(Pictures paired with source code)
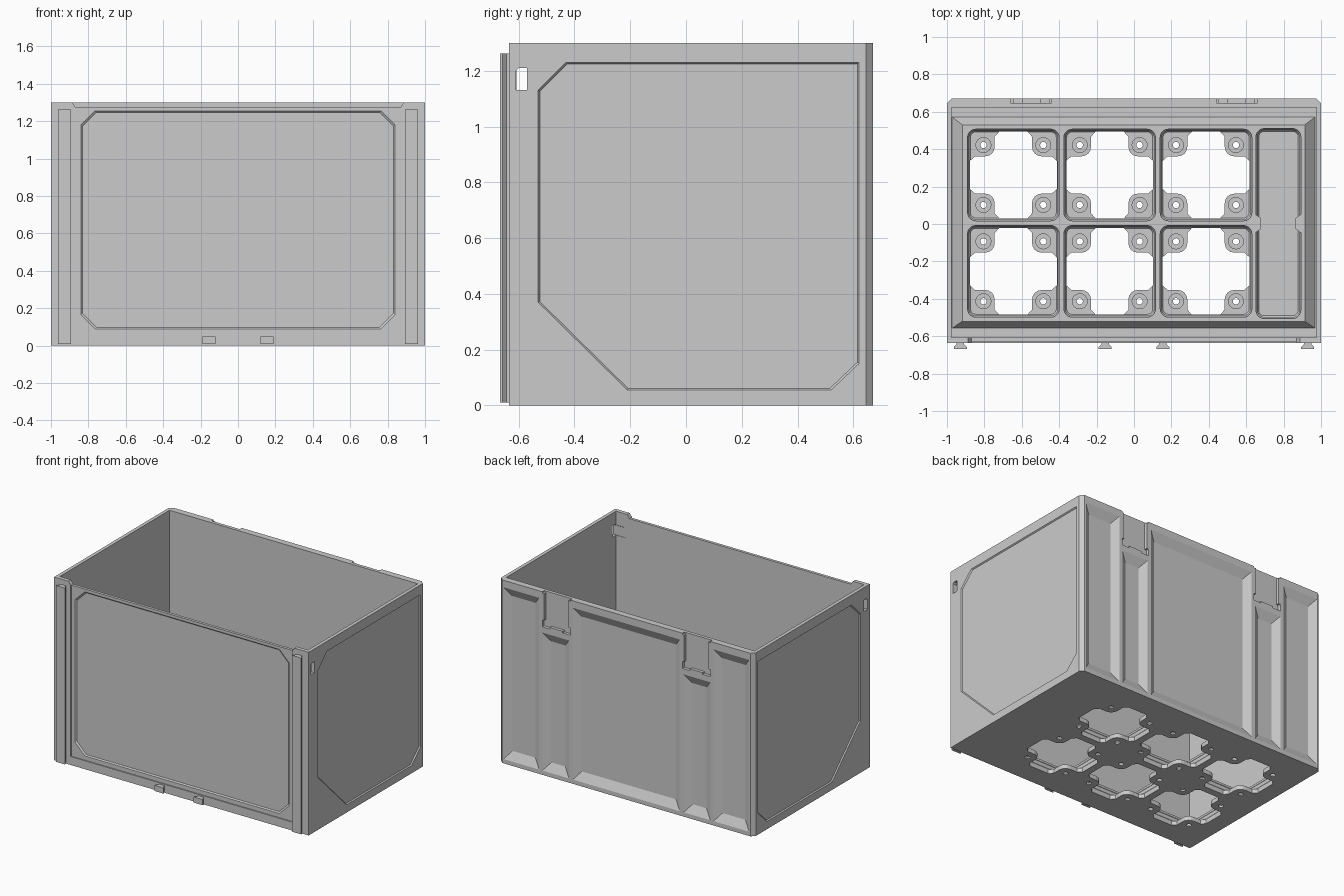
import bpy, bmesh, math

if "Cube" in bpy.data.objects:
    bpy.data.objects.remove(bpy.data.objects["Cube"])


def add_loft(bm, rings):
    """Closed solid skinned through rings of equal point count."""
    vs = [[bm.verts.new(p) for p in r] for r in rings]
    n = len(rings[0])
    for a, b in zip(vs, vs[1:]):
        for i in range(n):
            j = (i + 1) % n
            bm.faces.new((a[i], a[j], b[j], b[i]))
    bm.faces.new(vs[0][::-1])
    bm.faces.new(vs[-1])


def make(name, solids):
    bm = bmesh.new()
    for rings in solids:
        start = len(bm.faces)
        add_loft(bm, rings)
        bm.faces.ensure_lookup_table()
        bmesh.ops.recalc_face_normals(bm, faces=bm.faces[start:])
    me = bpy.data.meshes.new(name)
    bm.to_mesh(me)
    bm.free()
    ob = bpy.data.objects.new(name, me)
    bpy.context.collection.objects.link(ob)
    return ob


def cut(ob, solids, operation='DIFFERENCE'):
    """Subtract (or add) a group of separate solids, then drop the cutter."""
    c = make("cutter", solids)
    c.hide_render = True
    m = ob.modifiers.new("cut", 'BOOLEAN')
    m.object, m.operation, m.solver = c, operation, 'EXACT'
    bpy.context.view_layer.objects.active = ob
    bpy.ops.object.modifier_apply(modifier=m.name)
    bpy.data.objects.remove(c)


def prism(pts, axis, lo, hi):
    put = {'x': lambda a, b, d: (d, a, b), 'y': lambda a, b, d: (a, d, b),
           'z': lambda a, b, d: (a, b, d)}[axis]
    return [[put(a, b, d) for a, b in pts] for d in (lo, hi)]


def rect(x0, x1, y0, y1):
    return [(x0, y0), (x1, y0), (x1, y1), (x0, y1)]


def box(x0, x1, y0, y1, z0, z1):
    return prism(rect(x0, x1, y0, y1), 'z', z0, z1)


def round_rect(cx, cy, hw, hh, r, n=5):
    pts = []
    for k, (sx, sy) in enumerate([(1, 1), (-1, 1), (-1, -1), (1, -1)]):
        for i in range(n + 1):
            t = math.pi / 2 * (k + i / n)
            pts.append((cx + sx * (hw - r) + r * math.cos(t),
                        cy + sy * (hh - r) + r * math.sin(t)))
    return pts


def circle(cx, cy, r, n=24):
    return [(cx + r * math.cos(2 * math.pi * i / n),
             cy + r * math.sin(2 * math.pi * i / n)) for i in range(n)]


def stack(levels):
    return [[(x, y, z) for x, y in pts] for z, pts in levels]


# Outer body with chamfered back corners
body = make("bin_body", [prism([(-1, -.635), (1, -.635), (1, .645), (.975, .67),
                                (-.975, .67), (-1, .645)], 'z', 0, 1.3)])

# Straight-walled interior, then a raised floor platform with sloped edges
cut(body, [box(-.975, .975, -.607, .624, .03, 1.32)])
cut(body, [stack([(.01, rect(-.972, .968, -.557, .572)), (.03, rect(-.972, .968, -.557, .572)),
                  (.09, rect(-.918, .913, -.52, .53))])], 'UNION')

# Floor cells and the long side tray
cells = [(x, y) for x in (-.645, -.13, .385) for y in (.262, -.253)]
trays = [(x, y, .245, .245) for x, y in cells] + [(.772, .0025, .12, .508)]
cut(body, [stack([(z, round_rect(x, y, hw - i, hh - i, .045 - i)) for z, i in [
    (.03, .015), (.04, .008), (.065, .008), (.075, 0), (.12, 0)]])
    for x, y, hw, hh in trays])

# Cross-shaped openings with rounded corner tabs
arm = [(.232, .075), (.205, .1), (.15, .1)]
arm += [(.15 - .05 * math.sin(t), .15 - .05 * math.cos(t)) for t in (.4, .79, 1.17)]
arm += [(.1, .15), (.1, .205), (.075, .232)]
cross = []
for k in range(4):
    c, s = round(math.cos(k * math.pi / 2)), round(math.sin(k * math.pi / 2))
    cross += [(c * x - s * y, s * x + c * y) for x, y in arm]
cut(body, [prism([(x + a, y + b) for a, b in cross], 'z', -.02, .06) for x, y in cells])

# Stepped holes in the corner tabs
holes = [(x + sx * .16, y + sy * .16) for x, y in cells for sx in (-1, 1) for sy in (-1, 1)]
cut(body, [prism(circle(x, y, .04), 'z', .012, .05) for x, y in holes])
cut(body, [prism(circle(x, y, .017, 16), 'z', -.02, .03) for x, y in holes])

# Bevelled pockets in the back wall
pockets = [(-.42, .42, 1.25)]
for s in (-1, 1):
    for a, b, top in [(.685, .965, 1.25), (.45, .66, 1.01)]:
        pockets.append((min(s * a, s * b), max(s * a, s * b), top))
cut(body, [[[(x, y, z) for x, z in rect(x0 + i, x1 - i, .03 + j, top - j)]
            for y, i, j in [(.64, .05, .06), (.67, 0, 0), (.70, 0, 0)]]
           for x0, x1, top in pockets])

# Latch recesses at the back rim
cut(body, [box(s * .55 - .11, s * .55 + .11, .648, .7, 1.05, 1.32) for s in (-1, 1)])

# Front: stepped frame, lowered top edge, chamfered panel
cut(body, [prism([(-.87, .06), (.87, .06), (.87, 1.275), (.9, 1.32),
                  (-.9, 1.32), (-.87, 1.275)], 'y', -.66, -.627)])
cut(body, [prism([(-.87, 1.275), (.87, 1.275), (.9, 1.32), (-.9, 1.32)], 'y', -.66, -.59)])


def octagon(x, z0, z1, c):
    return [(-x + c, z0), (x - c, z0), (x, z0 + c), (x, z1 - c),
            (x - c, z1), (-x + c, z1), (-x, z1 - c), (-x, z0 + c)]


cut(body, [[[(x, y, z) for x, z in octagon(.84 - i, .09 + i, 1.255 - i, .075)]
            for y, i in [(-.619, .008), (-.627, 0), (-.66, 0)]]])

# Shallow bevelled panels on the sides
side = [(-.53, .37), (-.21, .055), (.52, .055), (.62, .15), (.62, 1.23),
        (-.43, 1.23), (-.53, 1.13)]
cut(body, [[[(s * x, .045 + (y - .045) * k, .64 + (z - .64) * k) for y, z in side]
            for x, k in [(.992, .99), (1, 1), (1.03, 1)]] for s in (-1, 1)])

# Small window through both side walls
cut(body, [prism([(-.61, 1.13), (-.57, 1.13), (-.57, 1.21), (-.6, 1.21), (-.61, 1.2)],
                 'x', s * .9, s * 1.1) for s in (-1, 1)])


# Dovetail rails and locating pegs on the front
def dovetail(cx):
    return [(cx - .02, -.63), (cx + .02, -.63), (cx + .02, -.643), (cx + .035, -.658),
            (cx + .035, -.667), (cx - .035, -.667), (cx - .035, -.658), (cx - .02, -.643)]


for side_name, s in (("left", -1), ("right", 1)):
    make(side_name + "_rail", [prism(dovetail(s * .928), 'z', .01, 1.262)])
    make(side_name + "_peg", [prism(dovetail(s * .154), 'z', .01, .05)])
    # Latch catch at the foot of each back recess, with its retaining edges
    x = s * .55
    make(side_name + "_latch_catch", [
        box(x - .05, x + .05, .64, .67, 1.05, 1.062),
        box(x - .11, x - .095, .64, .67, 1.1, 1.29),
        box(x + .095, x + .11, .64, .67, 1.1, 1.29)])

# Nubs pinching the long tray in the middle
make("tray_nubs", [prism([(x, -.05), (x + d, -.025), (x + d, .03), (x, .055)], 'z', .025, .09)
                   for x, d in ((.645, .035), (.897, -.035))])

## Problem to solve:
Extract every line from the one containing "for side_name, s" to the end of the entries, including both of those lines, exactly as given and with nothing added.

## Exercise answer:
for side_name, s in (("left", -1), ("right", 1)):
    make(side_name + "_rail", [prism(dovetail(s * .928), 'z', .01, 1.262)])
    make(side_name + "_peg", [prism(dovetail(s * .154), 'z', .01, .05)])
    # Latch catch at the foot of each back recess, with its retaining edges
    x = s * .55
    make(side_name + "_latch_catch", [
        box(x - .05, x + .05, .64, .67, 1.05, 1.062),
        box(x - .11, x - .095, .64, .67, 1.1, 1.29),
        box(x + .095, x + .11, .64, .67, 1.1, 1.29)])

# Nubs pinching the long tray in the middle
make("tray_nubs", [prism([(x, -.05), (x + d, -.025), (x + d, .03), (x, .055)], 'z', .025, .09)
                   for x, d in ((.645, .035), (.897, -.035))])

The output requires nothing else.